This trip actually took place much earlier this year and I kind of forgot all about it until recently. We continued our exploration of different Florida State Parks and this one I was really looking forward too because of a unique restaurant located there. Plus there is a certain fountain that I wanted to see, but we will get into that a little later.
De Leon Springs State Park is about an hour and a half from our house north of Orlando.
The name may sound familiar. Juan Ponce de Leon was a Spanish explorer known for leading the first official European exploration of Florida.
Inside the park is a Pancake House called the Old Spanish Sugarmill. But not your average restaurant. This is a popular place and wait times can stretch past 2 hours so be sure to put your name on the list as soon as you arrive.
After we paid our small carload admission to the park, we found a parking spot and started exploring. The day was beautiful and being outside in the sun is always a plus.

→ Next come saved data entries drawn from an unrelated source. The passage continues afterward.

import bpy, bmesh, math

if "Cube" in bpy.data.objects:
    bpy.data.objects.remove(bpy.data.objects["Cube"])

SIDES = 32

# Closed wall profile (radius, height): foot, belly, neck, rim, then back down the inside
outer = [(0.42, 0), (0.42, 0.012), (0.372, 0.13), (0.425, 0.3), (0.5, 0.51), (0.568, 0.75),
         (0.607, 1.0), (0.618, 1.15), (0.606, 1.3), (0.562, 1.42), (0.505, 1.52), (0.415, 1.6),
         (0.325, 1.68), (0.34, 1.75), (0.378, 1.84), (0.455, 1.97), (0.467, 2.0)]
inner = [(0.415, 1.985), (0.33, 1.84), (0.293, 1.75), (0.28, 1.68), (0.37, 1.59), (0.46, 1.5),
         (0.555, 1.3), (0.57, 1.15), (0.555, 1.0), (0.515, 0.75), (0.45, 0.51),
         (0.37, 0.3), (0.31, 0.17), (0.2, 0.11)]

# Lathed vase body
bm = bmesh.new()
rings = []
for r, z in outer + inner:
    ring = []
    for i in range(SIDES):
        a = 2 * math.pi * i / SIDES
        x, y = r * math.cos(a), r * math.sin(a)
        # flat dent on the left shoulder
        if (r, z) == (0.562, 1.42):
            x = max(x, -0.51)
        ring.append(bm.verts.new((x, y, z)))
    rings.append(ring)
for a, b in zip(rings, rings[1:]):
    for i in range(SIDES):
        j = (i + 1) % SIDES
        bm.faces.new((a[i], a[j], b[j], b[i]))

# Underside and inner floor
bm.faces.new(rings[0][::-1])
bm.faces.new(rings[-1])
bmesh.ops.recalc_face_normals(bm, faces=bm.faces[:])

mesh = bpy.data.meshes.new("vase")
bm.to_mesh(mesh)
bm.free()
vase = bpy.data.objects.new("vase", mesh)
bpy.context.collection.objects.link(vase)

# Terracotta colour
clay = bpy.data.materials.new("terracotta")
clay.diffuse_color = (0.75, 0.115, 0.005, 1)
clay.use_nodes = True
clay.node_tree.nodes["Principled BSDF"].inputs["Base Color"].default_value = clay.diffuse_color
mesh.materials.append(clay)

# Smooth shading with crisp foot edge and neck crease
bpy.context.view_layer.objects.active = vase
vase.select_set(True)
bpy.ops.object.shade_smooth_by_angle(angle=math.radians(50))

There is a portion of Spring Garden Lake that do see Manatees during the colder months of the year. Unfortunately, during our visit, there were not around but we will be back to see them again in the future. The park also does offer guided boat tours that I am interested in trying sometime.
Before heading behind the Old Spanish Mill I went up to put our names on the list for breakfast. Remember how I said wait times can be pretty crazy, well I was told it could take about 1 and a half hours for our table to be available. We were in no rush so it was time to head out back and check out some historic items that were on display.
Here lies The Fountain of Youth…well sort of.
As you can see there wasn’t much left of it, and there was certainly no youthful water available. Back in the 1950s, this was a popular Florida roadside attraction where visitors could drink the water. I guess it just wasn’t meant to be on this trip.
On the other side of the Mill was the Springs and there was a nice path that wound all the way around.
There was plenty of space around for visitors to set up their blankets and chairs before plunging into the Springs.
On one side of the Springs was a fairly large building with restrooms, changing areas, and a small Visitor Center.
Inside was a little museum with information on the Springs and surrounding areas.
I’m not really one to just sit down for too long and found myself walking around and just taking it all in.
Eventually, our name was called out over the loudspeakers in the park, notifying us that our table was ready.
It was perfect timing because by now we were all starving. We headed up to the Old Spanish Mill and walked inside.
Once inside we were greeted by our server who walked us over to our table and explained how things worked. Do you notice anything different about the tables?
They are known for their All you can eat pancakes but do have some other items if you prefer. But I can attest that the pancakes are really good and are what we opted for. You can also order toppings for your pancakes like chocolate chips, banana slices, blueberries, and a bunch of other things.
Not too long after we ordered our server brought over to pitchers of pancake batter. One was their Early American style batter with unbleached white flour. The second (is that a hidden mickey on the pitcher?) was their own house mixture with 5 fresh stoneground flours.
Now here is where things get a bit interesting. Located right in the middle of your table is an electric griddle. This is to ensure they are piping hot and made just as you like them. You can make little ones, or one huge one, whatever your heart desires. We even tried to make a Mickey-shaped one that kind of settled into more of a blob shape.
We tried both batters and they were really good, but I did prefer the Early American style the best. With plenty of butter and maple syrup I was in heaven. We tried to take our time and just enjoy our breakfast, and once done we had eaten probably a few too many pancakes but it was worth it.
After I paid our bill my family headed into the little gift shop they had near the check out area. But I had something else in mind. Back near the main entrance of the restaurant was a pressed penny machine.
I had seen it the first time we walked in but there was quite the crowd around the door so as much as it pained me I decided to wait until it cleared out.
One thing I want to point out about this machine is that the cost is a little higher than usual. It was $0.75 per design to press plus your penny. Thankfully I always bring extra quarters just in case.
The pennies rolled a little short but I find that is pretty common for this style of machine. The set was nice and I enjoyed the images of the De Leon Springs State Park seal and the Old Spanish Suger Mill building. Of course, being located in Florida there has to be designs of an Alligator and Manatee.
After our visit, we had told friends and family about this place and many of them questioned why we would want to go to a restaurant that makes us cook our own food. But that didn’t even really cross my mind, it was a unique experience and my entire family just had a really fun and memorable time. The price of the pancakes was less than $6 a person which I think was a steal, and to this day my two daughters keep asking when we can go back. They are definitely anxious to get a little older so they can try to work the griddle and make their own creations.